◆ **INSTRUCTIONS TO FOLLOW**
Make a verbatim copy of all the records. Skip every image.

◆ **RECORD SET**
◇ ◇ ◇ ◇ ◇
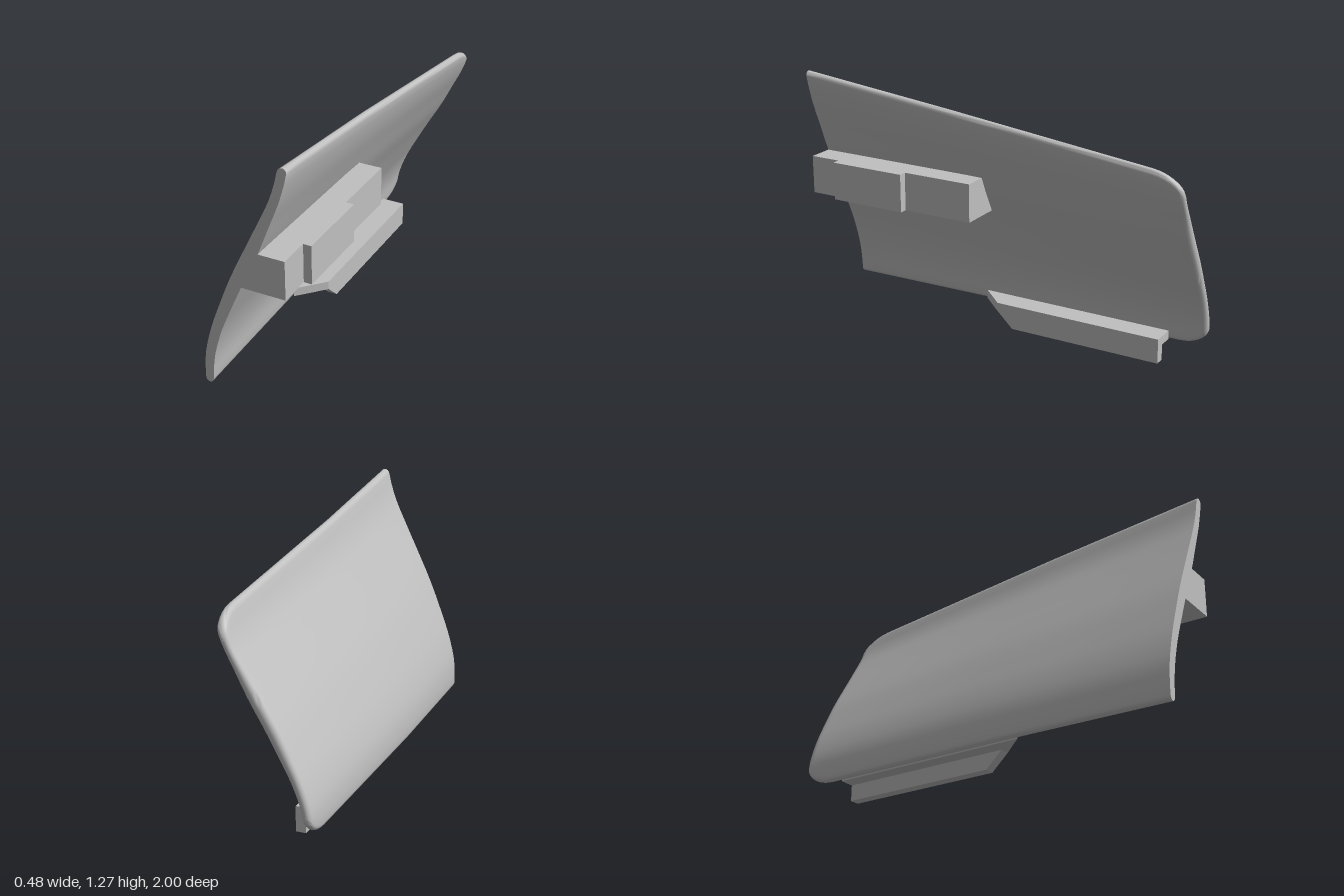
import * as THREE from 'three';
import { toCreasedNormals } from 'three/addons/utils/BufferGeometryUtils.js';

const BOTTOM = 0.08;

// S-shaped section, evenly spaced from bottom to top: (centre x, half thickness)
const section = new THREE.SplineCurve([
  [-0.207, 0.02], [-0.197, 0.024], [-0.158, 0.027], [-0.1, 0.031], [-0.037, 0.034],
  [0.033, 0.034], [0.099, 0.028], [0.162, 0.023], [0.2, 0.022],
].map(([x, h]) => new THREE.Vector2(x, h)));

// Quarter-round falloff towards an edge at distance d
function roundEdge(d, r) {
  const k = 1 - Math.min(d / r, 1);
  return Math.sqrt(Math.max(0, 1 - k * k));
}

// Curved panel lofted along z, with a sloping top and rounded rear corners
function panelGeometry() {
  const zs = [1, 0.9, 0.75, 0.6, 0.4, 0.2, 0, -0.2, -0.4, -0.6, -0.75, -0.85,
    -0.89, -0.92, -0.945, -0.965, -0.98, -0.99, -0.997, -1];
  const ends = [0, 0.002, 0.007, 0.014, 0.025];
  const inner = 24, n = ends.length * 2 + inner - 1;
  const pos = [], idx = [];

  for (const z of zs) {
    const top = 1.156 + 0.119 * z;
    const u = Math.max(0, (-0.85 - z) / 0.15);
    const inset = 0.1 * (1 - Math.sqrt(Math.max(0, 1 - u * u)));
    const lo = BOTTOM + inset, hi = top - inset;
    const shift = -0.018 * Math.min(1, (1 - z) / 0.8);
    const ys = ends.map((d) => lo + d);
    for (let k = 1; k < inner; k++) ys.push(lo + 0.025 + (hi - lo - 0.05) * k / inner);
    ys.push(...ends.map((d) => hi - d).reverse());

    const left = [], right = [];
    for (const y of ys) {
      const p = section.getPoint((y - BOTTOM) / (top - BOTTOM));
      const h = p.y * roundEdge(Math.min(y - lo, hi - y), 0.025) * roundEdge(z + 1, 0.025);
      left.push([p.x + shift - h, y, z]);
      right.push([p.x + shift + h, y, z]);
    }
    pos.push(...left.flat(), ...right.reverse().flat());
  }

  const ring = ys2(n);
  for (let i = 0; i < zs.length - 1; i++) {
    for (let j = 0; j < ring; j++) {
      const a = i * ring + j, b = i * ring + (j + 1) % ring;
      idx.push(a, b, a + ring, b, b + ring, a + ring);
    }
  }
  // Flat front end
  for (let k = 0; k < ring / 2 - 1; k++) {
    const r = ring - 1 - k;
    idx.push(k, r, k + 1, r, r - 1, k + 1);
  }

  const g = new THREE.BufferGeometry();
  g.setAttribute('position', new THREE.Float32BufferAttribute(pos, 3));
  g.setIndex(idx);
  return toCreasedNormals(g, 0.9);
}

// Points in a ring with n points on each side
function ys2(n) {
  return n * 2;
}

// Straight prism from a polygon
function prism(points, depth) {
  const shape = new THREE.Shape(points.map(([x, y]) => new THREE.Vector2(x, y)));
  return new THREE.ExtrudeGeometry(shape, { depth, bevelEnabled: false });
}

export function createModel() {
  const model = new THREE.Group();
  model.name = 'curvedPanel';
  const grey = new THREE.MeshStandardMaterial({ color: 0xc0c0c0 });
  grey.name = 'light grey';

  function add(name, geometry) {
    const mesh = new THREE.Mesh(geometry, grey);
    mesh.name = name;
    model.add(mesh);
  }

  add('panel', panelGeometry());

  // Mounting block on the inner face, with a raised pad
  add('mountingBlock', prism(
    [[-0.045, 0.643], [0.2, 0.643], [0.2, 0.835], [0.05, 0.835]], 0.925).translate(0, 0, 0.075));
  add('mountingPad', new THREE.BoxGeometry(0.05, 0.192, 0.4).translate(0.215, 0.739, 0.64));

  // Hooked ledge along the lower edge, tapered at its front
  add('ledge', prism(
    [[-0.205, -0.22], [-0.08, -0.085], [-0.08, 0.8], [-0.205, 0.8]], 0.045)
    .rotateX(-Math.PI / 2).translate(0, 0.08, 0));
  add('ledgeLip', prism(
    [[-0.085, 0.08], [0, 0], [0.8, 0], [0.8, 0.08]], 0.05)
    .rotateY(Math.PI / 2).translate(-0.13, 0, 0));

  return model;
}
◇ ◇ ◇ ◇ ◇
◆ **RESPONSE AREA**
import * as THREE from 'three';
import { toCreasedNormals } from 'three/addons/utils/BufferGeometryUtils.js';

const BOTTOM = 0.08;

// S-shaped section, evenly spaced from bottom to top: (centre x, half thickness)
const section = new THREE.SplineCurve([
  [-0.207, 0.02], [-0.197, 0.024], [-0.158, 0.027], [-0.1, 0.031], [-0.037, 0.034],
  [0.033, 0.034], [0.099, 0.028], [0.162, 0.023], [0.2, 0.022],
].map(([x, h]) => new THREE.Vector2(x, h)));

// Quarter-round falloff towards an edge at distance d
function roundEdge(d, r) {
  const k = 1 - Math.min(d / r, 1);
  return Math.sqrt(Math.max(0, 1 - k * k));
}

// Curved panel lofted along z, with a sloping top and rounded rear corners
function panelGeometry() {
  const zs = [1, 0.9, 0.75, 0.6, 0.4, 0.2, 0, -0.2, -0.4, -0.6, -0.75, -0.85,
    -0.89, -0.92, -0.945, -0.965, -0.98, -0.99, -0.997, -1];
  const ends = [0, 0.002, 0.007, 0.014, 0.025];
  const inner = 24, n = ends.length * 2 + inner - 1;
  const pos = [], idx = [];

  for (const z of zs) {
    const top = 1.156 + 0.119 * z;
    const u = Math.max(0, (-0.85 - z) / 0.15);
    const inset = 0.1 * (1 - Math.sqrt(Math.max(0, 1 - u * u)));
    const lo = BOTTOM + inset, hi = top - inset;
    const shift = -0.018 * Math.min(1, (1 - z) / 0.8);
    const ys = ends.map((d) => lo + d);
    for (let k = 1; k < inner; k++) ys.push(lo + 0.025 + (hi - lo - 0.05) * k / inner);
    ys.push(...ends.map((d) => hi - d).reverse());

    const left = [], right = [];
    for (const y of ys) {
      const p = section.getPoint((y - BOTTOM) / (top - BOTTOM));
      const h = p.y * roundEdge(Math.min(y - lo, hi - y), 0.025) * roundEdge(z + 1, 0.025);
      left.push([p.x + shift - h, y, z]);
      right.push([p.x + shift + h, y, z]);
    }
    pos.push(...left.flat(), ...right.reverse().flat());
  }

  const ring = ys2(n);
  for (let i = 0; i < zs.length - 1; i++) {
    for (let j = 0; j < ring; j++) {
      const a = i * ring + j, b = i * ring + (j + 1) % ring;
      idx.push(a, b, a + ring, b, b + ring, a + ring);
    }
  }
  // Flat front end
  for (let k = 0; k < ring / 2 - 1; k++) {
    const r = ring - 1 - k;
    idx.push(k, r, k + 1, r, r - 1, k + 1);
  }

  const g = new THREE.BufferGeometry();
  g.setAttribute('position', new THREE.Float32BufferAttribute(pos, 3));
  g.setIndex(idx);
  return toCreasedNormals(g, 0.9);
}

// Points in a ring with n points on each side
function ys2(n) {
  return n * 2;
}

// Straight prism from a polygon
function prism(points, depth) {
  const shape = new THREE.Shape(points.map(([x, y]) => new THREE.Vector2(x, y)));
  return new THREE.ExtrudeGeometry(shape, { depth, bevelEnabled: false });
}

export function createModel() {
  const model = new THREE.Group();
  model.name = 'curvedPanel';
  const grey = new THREE.MeshStandardMaterial({ color: 0xc0c0c0 });
  grey.name = 'light grey';

  function add(name, geometry) {
    const mesh = new THREE.Mesh(geometry, grey);
    mesh.name = name;
    model.add(mesh);
  }

  add('panel', panelGeometry());

  // Mounting block on the inner face, with a raised pad
  add('mountingBlock', prism(
    [[-0.045, 0.643], [0.2, 0.643], [0.2, 0.835], [0.05, 0.835]], 0.925).translate(0, 0, 0.075));
  add('mountingPad', new THREE.BoxGeometry(0.05, 0.192, 0.4).translate(0.215, 0.739, 0.64));

  // Hooked ledge along the lower edge, tapered at its front
  add('ledge', prism(
    [[-0.205, -0.22], [-0.08, -0.085], [-0.08, 0.8], [-0.205, 0.8]], 0.045)
    .rotateX(-Math.PI / 2).translate(0, 0.08, 0));
  add('ledgeLip', prism(
    [[-0.085, 0.08], [0, 0], [0.8, 0], [0.8, 0.08]], 0.05)
    .rotateY(Math.PI / 2).translate(-0.13, 0, 0));

  return model;
}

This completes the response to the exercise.